It wasn’t always like this. Early in the 2014-15 season, Green was prone to bad decisions that led to turnovers.

Here, Curry comes around the screen, is immediately doubled, and swings the ball to Green at the top of the key. This version of Green bears almost no resemblance to the man we see dropping triple-doubles regularly; he looks uncomfortable on the catch, and tries to force his way past Jason Terry and Donatas Motiejunas, instead of swinging the ball across to Andre Iguodala. He ends up turning the ball over. This wasn’t an uncommon sight at the beginning of last season.

Against the Pistons in November 2014, Green tries to force an around-the-back pass through two defenders to Bogut at a very short range. The skills were always there for Green; the hard dribble and around-the-back pass look smooth, but the latter doesn’t belong here. It was a process for him last season to get up to speed mentally with his obvious physical and technical gifts, but the results for Steve Kerr and his staff have been tremendous. This exact play now produces a lob over the top as Bogut or Festus Ezeli’s defender rotates to stop Green.

Almost exactly one year later, Green collects a similar pass in a similar position from Curry against the Wolves, takes the same hard dribble toward the rim, but instead floats the ball up over the closing Karl-Anthony Towns to Ezeli at the rim. This big-to-big lob has become a huge part of the Warriors’ offense and has largely replaced Green’s ambitious behind-the-back passes through traffic.

It’s one thing to have time to see the oncoming defender and simply lob it over the top; it’s quite another to catch the pass from Curry, turn, and make the correct read after just one dribble based on the rotations of the defense. Curry’s taken two defenders out of the play briefly, but Green still has to contend with the three other defenders who are all scrambling to cover his options.

Doug McDermott makes the correct defensive play here; it’s his job as the weak-side defender to rotate over and contain Green on the roll since his man in the corner is out of Green’s vision as he catches the ball. Maybe this works against a conventional big man, but Green is anything but conventional at this point. He sees the floor as if there are eyes in the back of his head, and he has gotten so comfortable making every pass as he rolls to the rim that it’s almost not worth sending the weak-side defender to contest him.

Instead of rotating a single defender to the rolling Green, Minnesota rotates Towns toward Green and Andrew Wiggins comes down to defend against the lob to Bogut. In the past, this sort of double rotation might have made Green hesitate and force the pass to the guarded Bogut or try a floater over the bigger Towns, but these days he has no trouble calmly finding the open man in the corner for the wide-open three.

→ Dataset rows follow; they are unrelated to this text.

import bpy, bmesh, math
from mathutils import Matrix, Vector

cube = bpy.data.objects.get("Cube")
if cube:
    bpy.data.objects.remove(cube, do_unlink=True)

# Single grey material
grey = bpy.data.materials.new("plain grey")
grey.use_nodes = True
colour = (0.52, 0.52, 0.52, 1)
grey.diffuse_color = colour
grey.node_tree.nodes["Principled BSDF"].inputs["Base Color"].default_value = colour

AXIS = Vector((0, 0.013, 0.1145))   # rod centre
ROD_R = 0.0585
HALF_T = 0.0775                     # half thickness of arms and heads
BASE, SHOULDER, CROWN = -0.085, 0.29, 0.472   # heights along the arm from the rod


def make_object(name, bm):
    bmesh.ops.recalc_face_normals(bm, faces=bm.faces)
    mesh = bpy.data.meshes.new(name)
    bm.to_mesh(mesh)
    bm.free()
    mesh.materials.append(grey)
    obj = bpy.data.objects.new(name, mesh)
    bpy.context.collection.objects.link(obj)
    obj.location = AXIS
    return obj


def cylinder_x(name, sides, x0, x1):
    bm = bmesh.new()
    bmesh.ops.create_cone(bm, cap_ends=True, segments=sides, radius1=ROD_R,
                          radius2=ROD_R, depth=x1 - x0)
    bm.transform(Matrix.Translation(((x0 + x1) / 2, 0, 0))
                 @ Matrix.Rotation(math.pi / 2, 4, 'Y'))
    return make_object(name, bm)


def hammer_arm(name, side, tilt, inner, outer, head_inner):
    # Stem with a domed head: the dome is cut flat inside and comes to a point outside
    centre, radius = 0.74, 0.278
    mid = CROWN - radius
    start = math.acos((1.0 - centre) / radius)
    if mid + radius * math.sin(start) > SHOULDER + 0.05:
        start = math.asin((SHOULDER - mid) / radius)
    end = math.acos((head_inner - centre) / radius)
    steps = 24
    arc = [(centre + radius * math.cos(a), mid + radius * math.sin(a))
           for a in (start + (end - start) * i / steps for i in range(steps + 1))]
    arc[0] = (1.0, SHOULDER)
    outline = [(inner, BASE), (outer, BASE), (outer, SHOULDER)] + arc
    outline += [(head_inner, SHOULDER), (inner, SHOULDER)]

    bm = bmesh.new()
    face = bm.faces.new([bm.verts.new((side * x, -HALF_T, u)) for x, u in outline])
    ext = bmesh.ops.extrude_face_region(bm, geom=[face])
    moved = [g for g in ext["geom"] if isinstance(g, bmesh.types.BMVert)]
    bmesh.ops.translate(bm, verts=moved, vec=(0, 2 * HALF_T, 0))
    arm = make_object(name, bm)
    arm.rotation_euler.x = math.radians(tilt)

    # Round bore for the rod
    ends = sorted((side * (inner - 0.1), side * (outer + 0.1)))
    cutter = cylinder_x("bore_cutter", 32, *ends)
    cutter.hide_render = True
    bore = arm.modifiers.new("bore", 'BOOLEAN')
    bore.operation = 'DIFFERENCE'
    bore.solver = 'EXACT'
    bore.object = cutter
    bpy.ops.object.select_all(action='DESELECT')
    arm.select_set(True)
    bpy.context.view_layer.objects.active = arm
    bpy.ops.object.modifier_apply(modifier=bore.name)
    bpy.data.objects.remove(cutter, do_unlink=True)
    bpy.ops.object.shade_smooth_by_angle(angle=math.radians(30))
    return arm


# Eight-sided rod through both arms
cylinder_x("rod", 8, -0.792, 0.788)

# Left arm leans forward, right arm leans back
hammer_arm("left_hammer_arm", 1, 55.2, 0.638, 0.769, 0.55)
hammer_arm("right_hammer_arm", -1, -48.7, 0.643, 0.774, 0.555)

The Green-Curry pick-and-roll is so good because it forces opposing defenses to make impossible choices; it’s all about playing the percentages. Slower big men lay back on Curry because even his three-pointer isn’t worth giving up an open layup (though it’s getting close). Teams double Curry because it’s better to give Green a 4-on-3 than to let Curry have the ball at all. Others still rotate to Green because it’s better to give up the catch-and-shoot three from anyone other than Curry or Thompson than it is to gift the layup to Green rolling down the lane. Golden State has gotten so good that any of those options create insanely efficient offense for them. The defense plays the percentages, yet all percentages seem to work out in Golden State’s favor.